By: JAY STRAFFORD | Richmond Times-Dispatch

In academia, the molding of young minds is of top importance, debates are conducted with civility and insight, and professors work cooperatively and pleasantly with one another. Or not. In "The Square Root of Murder" (292 pages, Berkley Prime Crime, $7.99), the first in Ada Madison's projected series, death is wearing the academic robes.

Sophie Knowles, an associate professor of mathematics, embodies the best of the profession. But she's human, and she's not above disliking some of her colleagues.

Trouble is, one of them, Keith Appleton, an associate professor of chemistry, is found poisoned in his office while a party was being held on Sophie's floor of the office building. And Keith was the thesis adviser to her assistant, Rachel Wheeler, and had been giving Rachel a hard time. When marked-up pages from a draft are found scattered in Keith's office, Rachel is the cops' prime suspect.

A clever puzzle, "The Square Root of Murder" is well-plotted, and the reader will want to see more of Sophie. Madison has found the right equation for success in this entertaining series debut.

By: MARY LIGNOR | Once Upon A Romance Review

Dr. Sophie Knowles is a math teacher at Henley College in Massachusetts. She is also the creator of math puzzles and brain teasers for several magazines. Her students are crazy about her and, on top of that she has a helicopter pilot boyfriend who is a real Adonis. As we start this tale, Sophie is teaching summer school. In Massachusetts, this is not a fun job as the heat and humidity in Massachusetts in the summer will take your breath away and you have to fight to get it back.

There is a tradition at Benjamin Franklin Hall in the Math/Science Department, and that is to celebrate the birthdays of famous scholars with the students. Unfortunately, at the latest party Dr. Keith Appleton who is without a doubt the most hated professor on the campus is found dead. Evidence points to Sophie's assistant Rachel, as the prime suspect. Dr. Appleton refused to recommend Rachel for medical school and, several other reasons. But, Sophie refuses to even consider that Rachel is a killer. So, Sophie decides to do a little investigating of her own trying to find out just who the killer actually is while being careful to stay out of the killers path.
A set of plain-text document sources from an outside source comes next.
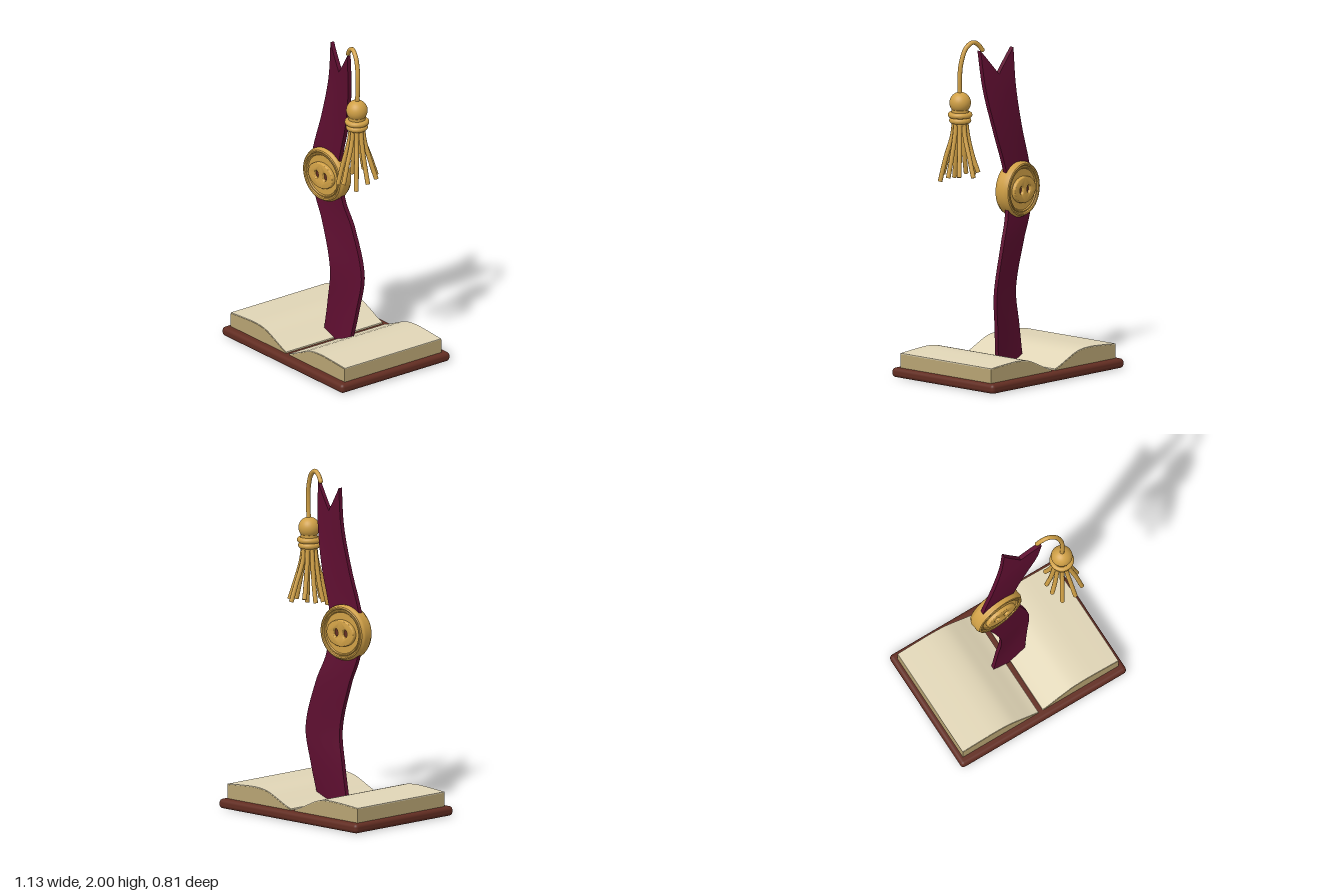
import * as THREE from 'three';
import { toCreasedNormals } from 'three/addons/utils/BufferGeometryUtils.js';
import { RoundedBoxGeometry } from 'three/addons/geometries/RoundedBoxGeometry.js';

const material = (name, color) => {
  const m = new THREE.MeshStandardMaterial({ color });
  m.name = name;
  return m;
};

const V3 = (x, y, z) => new THREE.Vector3(x, y, z);

export function createModel() {
  const leather = material('leather', 0x622d22);
  const paper = material('paper', 0xe0d5b6);
  const paperEdge = material('paper edge', 0xb8a473);
  const satin = material('burgundy satin', 0x5e0e30);
  const gold = material('gold', 0xd0a046);

  const model = new THREE.Group();
  model.name = 'bookmarkOnOpenBook';

  const add = (parent, name, geometry, mat, x = 0, y = 0, z = 0) => {
    const mesh = new THREE.Mesh(geometry, mat);
    mesh.name = name;
    mesh.position.set(x, y, z);
    parent.add(mesh);
    return mesh;
  };

  // Book: rounded cover and two curved page blocks with a thin top sheet
  const book = new THREE.Group();
  book.name = 'book';
  model.add(book);
  add(book, 'cover', new RoundedBoxGeometry(1.135, 0.056, 0.81, 4, 0.022), leather, 0, 0.028);

  const pageTop = new THREE.SplineCurve([
    [0.015, 0.06], [0.06, 0.076], [0.13, 0.108], [0.21, 0.14], [0.3, 0.151], [0.41, 0.147], [0.535, 0.138],
  ].map(([x, y]) => new THREE.Vector2(x, y))).getPoints(28);

  const extrudeOutline = (points, depth) => {
    const g = new THREE.ExtrudeGeometry(new THREE.Shape(points), { depth, bevelEnabled: false });
    g.translate(0, 0, -depth / 2);
    return toCreasedNormals(g, 0.5);
  };

  for (const side of [1, -1]) {
    const label = side > 0 ? 'left' : 'right';
    const curve = (lift) => pageTop.map((p) => new THREE.Vector2(side * p.x, p.y + lift));
    const block = [
      ...curve(0),
      new THREE.Vector2(side * 0.535, 0.05),
      new THREE.Vector2(side * 0.015, 0.05),
    ];
    add(book, label + 'PageBlock', extrudeOutline(block, 0.72), paperEdge);
    add(book, label + 'TopPage', extrudeOutline([...curve(0.005), ...curve(-0.001).reverse()], 0.716), paper);
  }

  // Ribbon: centre line (x, y, z) and half twist in z along the height
  const stations = [
    // y, centre x, centre z, half twist
    [0.04, 0.0, -0.01, -0.005],
    [0.28, 0.038, -0.027, -0.018],
    [0.5, 0.063, -0.034, -0.028],
    [0.78, -0.01, -0.026, -0.023],
    [0.93, -0.068, -0.012, -0.016],
    [1.08, -0.083, 0.0, -0.013],
    [1.2, -0.076, 0.003, -0.01],
    [1.45, 0.0, 0.006, 0.0],
    [1.7, 0.058, 0.016, 0.016],
    [1.93, 0.078, 0.028, 0.027],
  ];
  const sample = (y) => {
    let i = 0;
    while (i < stations.length - 2 && y > stations[i + 1][0]) i++;
    const t = THREE.MathUtils.clamp((y - stations[i][0]) / (stations[i + 1][0] - stations[i][0]), 0, 1);
    const slope = (k, c) => {
      const a = stations[Math.max(k - 1, 0)];
      const b = stations[Math.min(k + 1, stations.length - 1)];
      return (b[c] - a[c]) / (b[0] - a[0]);
    };
    const h = stations[i + 1][0] - stations[i][0];
    return [1, 2, 3].map((c) => {
      const t2 = t * t, t3 = t2 * t;
      return (2 * t3 - 3 * t2 + 1) * stations[i][c] + (t3 - 2 * t2 + t) * h * slope(i, c)
        + (3 * t2 - 2 * t3) * stations[i + 1][c] + (t3 - t2) * h * slope(i + 1, c);
    });
  };
  const ribbon = new THREE.BoxGeometry(2, 1, 0.026, 8, 60, 1);
  const pos = ribbon.attributes.position;
  for (let i = 0; i < pos.count; i++) {
    const u = pos.getX(i);
    // the top edge follows a swallowtail notch
    const top = 1.78 + 0.15 * Math.abs(u);
    const y = 0.04 + (pos.getY(i) + 0.5) * (top - 0.04);
    const [cx, cz, twist] = sample(y);
    pos.setXYZ(i, cx + u * 0.112, y, cz + u * twist + pos.getZ(i));
  }
  add(model, 'ribbon', toCreasedNormals(ribbon, 0.6), satin);

  // Button: turned disc with raised rim, oval pad and two thread holes, same on both faces
  const button = new THREE.Group();
  button.name = 'button';
  button.position.set(-0.083, 1.08, 0);
  button.rotation.y = 0.1;
  model.add(button);

  const half = [
    [0, 0.036], [0.122, 0.036], [0.127, 0.043], [0.133, 0.043], [0.137, 0.038], [0.141, 0.046],
    [0.148, 0.049], [0.155, 0.045], [0.157, 0.036], [0.162, 0.031], [0.165, 0.022], [0.163, 0.006],
  ];
  const profile = [...half.map(([r, h]) => [r, -h]), ...[...half].reverse()]
    .map(([r, h]) => new THREE.Vector2(r, h));
  const disc = new THREE.LatheGeometry(profile, 64);
  disc.rotateX(Math.PI / 2);
  add(button, 'buttonDisc', toCreasedNormals(disc, 0.6), gold);

  const oval = new THREE.Shape().absellipse(0, 0, 0.097, 0.073, 0, Math.PI * 2);
  for (const x of [-0.034, 0.034]) {
    oval.holes.push(new THREE.Path().absellipse(x, 0, 0.022, 0.03, 0, Math.PI * 2));
    const core = new THREE.CylinderGeometry(0.026, 0.026, 0.082, 24);
    core.rotateX(Math.PI / 2);
    add(button, 'threadHole', core, leather, x).scale.y = 1.25;
  }
  const pad = new THREE.ExtrudeGeometry(oval, {
    depth: 0.1, bevelThickness: 0.008, bevelSize: 0.006, bevelSegments: 3, curveSegments: 32,
  });
  pad.translate(0, 0, -0.05);
  add(button, 'buttonPad', toCreasedNormals(pad, 0.6), gold);

  // Tassel: looped cord, ball, binding rings and nine splayed strands
  const tassel = new THREE.Group();
  tassel.name = 'tassel';
  model.add(tassel);
  const tube = (points, radius, segments) =>
    new THREE.TubeGeometry(new THREE.CatmullRomCurve3(points), segments, radius, 10);

  add(tassel, 'cord', tube([
    V3(0.172, 1.935, 0.046), V3(0.198, 1.968, 0.054), V3(0.235, 1.985, 0.063),
    V3(0.28, 1.955, 0.075), V3(0.311, 1.87, 0.085), V3(0.318, 1.78, 0.09), V3(0.313, 1.65, 0.092),
  ], 0.0135, 48), gold);
  add(tassel, 'cordTip', new THREE.SphereGeometry(0.0135, 12, 8), gold, 0.172, 1.935, 0.046);

  const cx = 0.312, cz = 0.092;
  add(tassel, 'ball', new THREE.SphereGeometry(0.063, 32, 20), gold, cx, 1.635, cz);
  for (const [y, r] of [[1.563, 0.055], [1.53, 0.048]]) {
    const ring = new THREE.TorusGeometry(r, 0.017, 12, 36);
    ring.rotateX(Math.PI / 2);
    add(tassel, 'bindingRing', ring, gold, cx, y, cz);
  }
  add(tassel, 'neck', new THREE.CylinderGeometry(0.05, 0.046, 0.09, 24), gold, cx, 1.55, cz);

  const ends = [1.2, 1.21, 1.205, 1.225, 1.2, 1.2, 1.172, 1.2, 1.17];
  const spread = [0.103, 0.115, 0.128, 0.108, 0.09, 0.09, 0.112, 0.118, 0.118];
  ends.forEach((endY, i) => {
    const a = (i / 9) * Math.PI * 2;
    const at = (r, y) => V3(cx + Math.cos(a) * r, y, cz - Math.sin(a) * r);
    const r = spread[i];
    add(tassel, 'strand', tube([at(0.034, 1.54), at(0.046, 1.44), at(r * 0.72, 1.31), at(r, endY)], 0.0135, 16), gold);
    // flat end cap facing along the strand
    const cap = add(tassel, 'strandEnd', new THREE.CircleGeometry(0.0135, 10), gold);
    cap.position.copy(at(r, endY));
    cap.lookAt(at(r * 1.28, endY - 0.11));
  });

  return model;
}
This is a debut series, called A Professor Sophie Knowles Mystery and this reader is looking forward to more. The author knows her characters, being a PhD herself and is a wonderful story teller to boot.